miRNA-Responsive Drug-Loaded NMOFs for targeted Treatment of Cancer

Willner Itamar, HUJI, Faculty of Science, The Institute of Chemistry
Nechushtai Rachel, HUJI, Faculty of Science, The Alexander Silberman Institute for Life Sciences


The therapeutic activity of most anticancer drugs in clinical use is limited by their general toxicity to proliferating cells, including some normal cells. Although chemists continue to develop novel cytotoxic agents with unique mechanisms of action, many of these compounds still lack tumor selectivity and have not been therapeutically useful.

Metal-organic framework nanoparticles (NMOFs) represent a broad class of highly porous advanced materials t5hat can be synthesized to be non-toxic and have good permeability to cells, thus, can be applied as effective drug carriers. A good balance between specificity and efficacy of anti-cancer medications is the important unmet need to be fulfilled. 

Our Innovation

  • Novel nanoparticles that can be loaded with active compounds (e.g. anti-cancer) and “locked” by a nucleic acid responsive coating.

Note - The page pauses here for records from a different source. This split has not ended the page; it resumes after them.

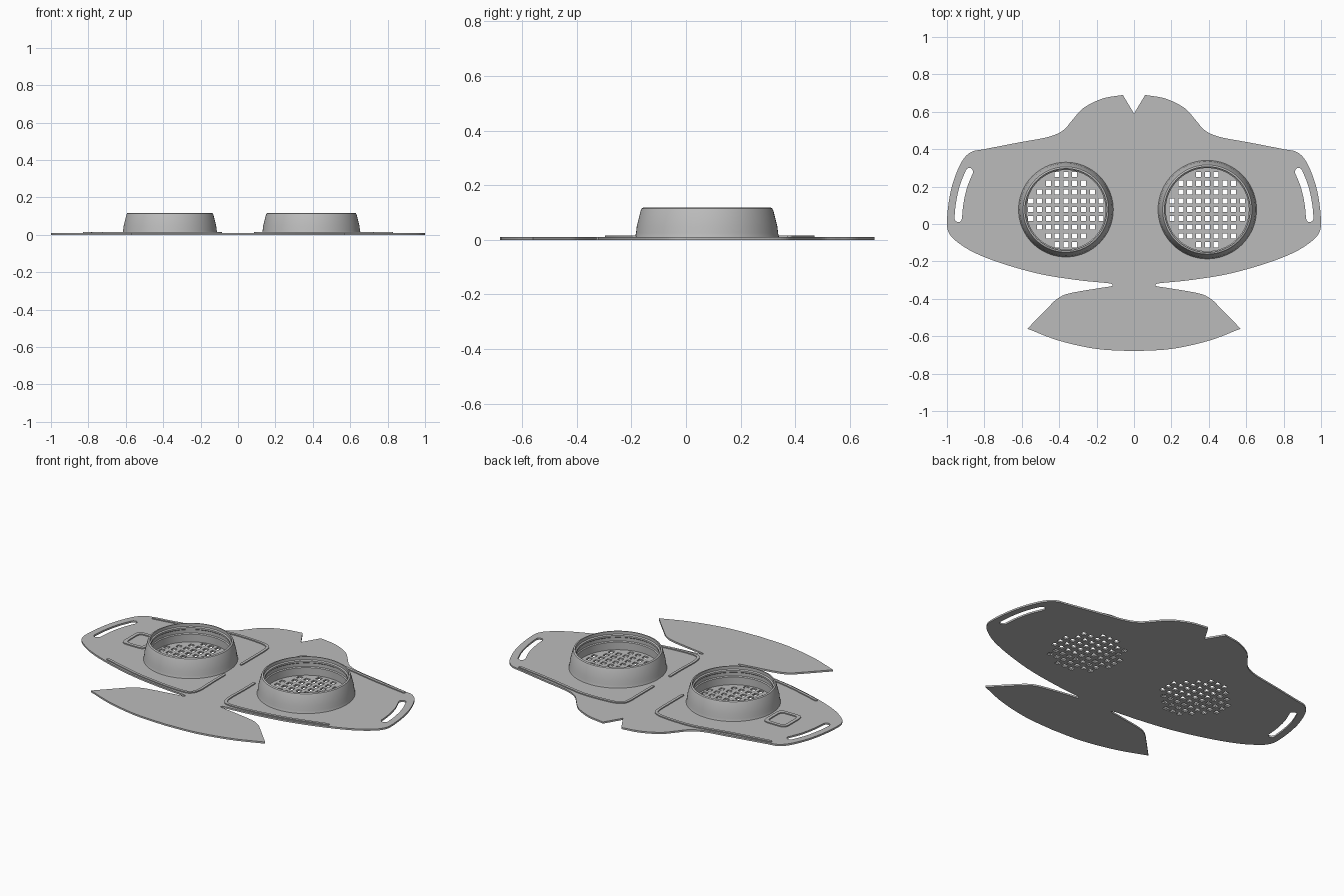
import bpy, bmesh, math
from mathutils import Vector

cube = bpy.data.objects.get("Cube")
if cube:
    bpy.data.objects.remove(cube, do_unlink=True)

grey = bpy.data.materials.new("light_grey")
grey.use_nodes = True
COLOUR = (0.5, 0.5, 0.5, 1)
grey.diffuse_color = COLOUR
grey.node_tree.nodes["Principled BSDF"].inputs["Base Color"].default_value = COLOUR


def smooth(points, steps=6):
    """Open Catmull-Rom path through the points."""
    p = [Vector(q) for q in points]
    p = [2 * p[0] - p[1]] + p + [2 * p[-1] - p[-2]]
    out = []
    for a, b, c, d in zip(p, p[1:], p[2:], p[3:]):
        for i in range(steps):
            t = i / steps
            out.append(0.5 * (2 * b + (c - a) * t + (2 * a - 5 * b + 4 * c - d) * t * t
                              + (3 * b - a - 3 * c + d) * t ** 3))
    return out + [p[-2]]


def ribbon(path, width):
    """Closed outline of a round-ended strip along a path."""
    r, left, right = width / 2, [], []
    for i, p in enumerate(path):
        t = (path[min(i + 1, len(path) - 1)] - path[max(i - 1, 0)]).normalized()
        n = Vector((-t.y, t.x)) * r
        left.append(p + n)
        right.append(p - n)

    def cap(p, start):
        a0 = math.atan2(start.y - p.y, start.x - p.x)
        return [p + r * Vector((math.cos(a0 - math.pi * k / 6), math.sin(a0 - math.pi * k / 6)))
                for k in range(1, 6)]
    return left + cap(path[-1], left[-1]) + right[::-1] + cap(path[0], right[0])


def rounded_rect(cx, cy, a, b, n=40):
    def power(v):
        return math.copysign(abs(v) ** 0.35, v)
    angles = [2 * math.pi * k / n for k in range(n)]
    return [Vector((cx + a * power(math.cos(t)), cy + b * power(math.sin(t)))) for t in angles]


def mirrored(points):
    return [Vector((-p.x, p.y)) for p in points]


def slab(name, loops, z0, z1):
    """Flat plate from closed loops; inner loops become holes."""
    curve = bpy.data.curves.new(name + "_outline", "CURVE")
    curve.dimensions = "2D"
    curve.fill_mode = "BOTH"
    curve.extrude = (z1 - z0) / 2
    for loop in loops:
        s = curve.splines.new("POLY")
        s.points.add(len(loop) - 1)
        for pt, co in zip(s.points, loop):
            pt.co = (co.x, co.y, 0, 1)
        s.use_cyclic_u = True
    temp = bpy.data.objects.new(name + "_temp", curve)
    bpy.context.collection.objects.link(temp)
    bpy.context.view_layer.update()
    mesh = bpy.data.meshes.new_from_object(temp.evaluated_get(bpy.context.evaluated_depsgraph_get()))
    bpy.data.objects.remove(temp, do_unlink=True)
    bpy.data.curves.remove(curve)
    bm = bmesh.new()
    bm.from_mesh(mesh)
    bmesh.ops.remove_doubles(bm, verts=bm.verts, dist=1e-5)
    bmesh.ops.recalc_face_normals(bm, faces=bm.faces)
    bm.to_mesh(mesh)
    bm.free()
    mesh.materials.clear()
    mesh.materials.append(grey)
    for poly in mesh.polygons:
        poly.use_smooth = False
    obj = bpy.data.objects.new(name, mesh)
    obj.location.z = (z0 + z1) / 2
    bpy.context.collection.objects.link(obj)
    return obj


def lathe(name, profile, centre, n=72):
    """Revolve a closed radius/height profile around a vertical axis."""
    bm = bmesh.new()
    rings = [[bm.verts.new((r * math.cos(2 * math.pi * k / n), r * math.sin(2 * math.pi * k / n), z))
              for k in range(n)] for r, z in profile]
    for a, b in zip(rings, rings[1:] + rings[:1]):
        for k in range(n):
            j = (k + 1) % n
            bm.faces.new((a[k], a[j], b[j], b[k]))
    bmesh.ops.recalc_face_normals(bm, faces=bm.faces)
    mesh = bpy.data.meshes.new(name)
    bm.to_mesh(mesh)
    bm.free()
    mesh.materials.append(grey)
    obj = bpy.data.objects.new(name, mesh)
    obj.location = (*centre, 0)
    bpy.context.collection.objects.link(obj)
    bpy.ops.object.select_all(action="DESELECT")
    obj.select_set(True)
    bpy.context.view_layer.objects.active = obj
    bpy.ops.object.shade_smooth_by_angle(angle=math.radians(30))


# Half outline: nose notch, cheek, neck slit, chin flap
cheek = smooth([(.06, .69), (.17, .67), (.27, .62), (.33, .555), (.38, .5), (.46, .465), (.62, .435),
                (.8, .4), (.87, .385), (.92, .335), (.965, .23), (.99, .12), (1, 0), (.985, -.055),
                (.94, -.1), (.85, -.155), (.7, -.213), (.5, -.268), (.3, -.3), (.14, -.316)])
chin_top = smooth([(.12, -.32), (.12, -.332), (.2, -.345), (.35, -.372), (.41, -.4), (.46, -.447), (.57, -.56)])
chin_edge = smooth([(.57, -.56), (.4, -.624), (.2, -.668), (0, -.68)])
half = [Vector((0, .59))] + cheek + chin_top + chin_edge[1:]
outline = half + mirrored(half[1:-1])[::-1]

# Strap slots
slot = ribbon(smooth([(.88, .28), (.912, .2), (.932, .11), (.94, .03)]), .04)

# Square grid of vent holes below each cup
cups = {"right": ((-.364, .077), .25), "left": ((.392, .077), .26)}
PITCH, HOLE = .047, .0135
vents = []
for (cx, cy), radius in cups.values():
    for i in range(-5, 6):
        for j in range(-5, 6):
            x, y = i * PITCH, j * PITCH
            if math.hypot(abs(x) + HOLE, abs(y) + HOLE) < radius - .032:
                vents.append([Vector((cx + x + sx * HOLE, cy + y + sy * HOLE))
                              for sx, sy in ((-1, -1), (1, -1), (1, 1), (-1, 1))])

slab("mask_plate", [outline, slot, mirrored(slot)] + vents, 0, .01)

# Raised ribs framing each cup
upper_rib = ribbon(smooth([(.82, .38), (.6, .415), (.45, .445), (.34, .462), (.2, .458), (.13, .445),
                           (.1, .41), (.097, .3), (.097, .17)]), .016)
lower_rib = ribbon(smooth([(.097, .01), (.097, -.1), (.095, -.22), (.115, -.275), (.17, -.288),
                           (.3, -.28), (.5, -.248), (.72, -.188)]), .016)
for side, flip in (("left", False), ("right", True)):
    for part, loop in (("upper", upper_rib), ("lower", lower_rib)):
        slab(f"{side}_{part}_rib", [mirrored(loop) if flip else loop], .008, .016)

# Small raised frame beside the right cup
slab("square_frame", [rounded_rect(-.71, .11, .075, .085), rounded_rect(-.71, .11, .055, .065)], .008, .016)

# Filter cups with a tapered wall and an inner ridge
for side, (centre, R) in cups.items():
    lathe(f"{side}_filter_cup", [
        (R + .004, .008), (R + .002, .015), (R, .025), (R - .003, .05), (R - .017, .106), (R - .021, .115),
        (R - .026, .118), (R - .031, .118), (R - .031, .1), (R - .038, .095), (R - .038, .085),
        (R - .031, .08), (R - .031, .06), (R - .036, .055), (R - .036, .008)], centre)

The ‘locks’ can be unlocked by specific miRNA at the targeted cells.

Applications for use:

  • Selective release of the anti-cancer drug doxorubicin into two types of cancer cells - breast cancer cells and ovarian cancer cells was demonstrated.
  • Nanoparticles can be designed for any well characterized miRNA specific to various cancers.
  • In-vitro experiments proved high efficacy and specificity of drug-loaded NMOFs.
  • A means to amplify the miRNA biomarkers in the respective cells is shown.
  • The miRNA-stimulated unlocking of the drug-loaded NMOFs represents a versatile autonomous sense-and-treat therapeutic approach with potential to develop into a broad platform for active compounds with high cell toxicity or that require very precise targeting.
  • Dual miRNA-responsive drug therapeutic carriers may be envisaged.

Contact for more information:

Mel Larrosa
VP Business Development Healthcare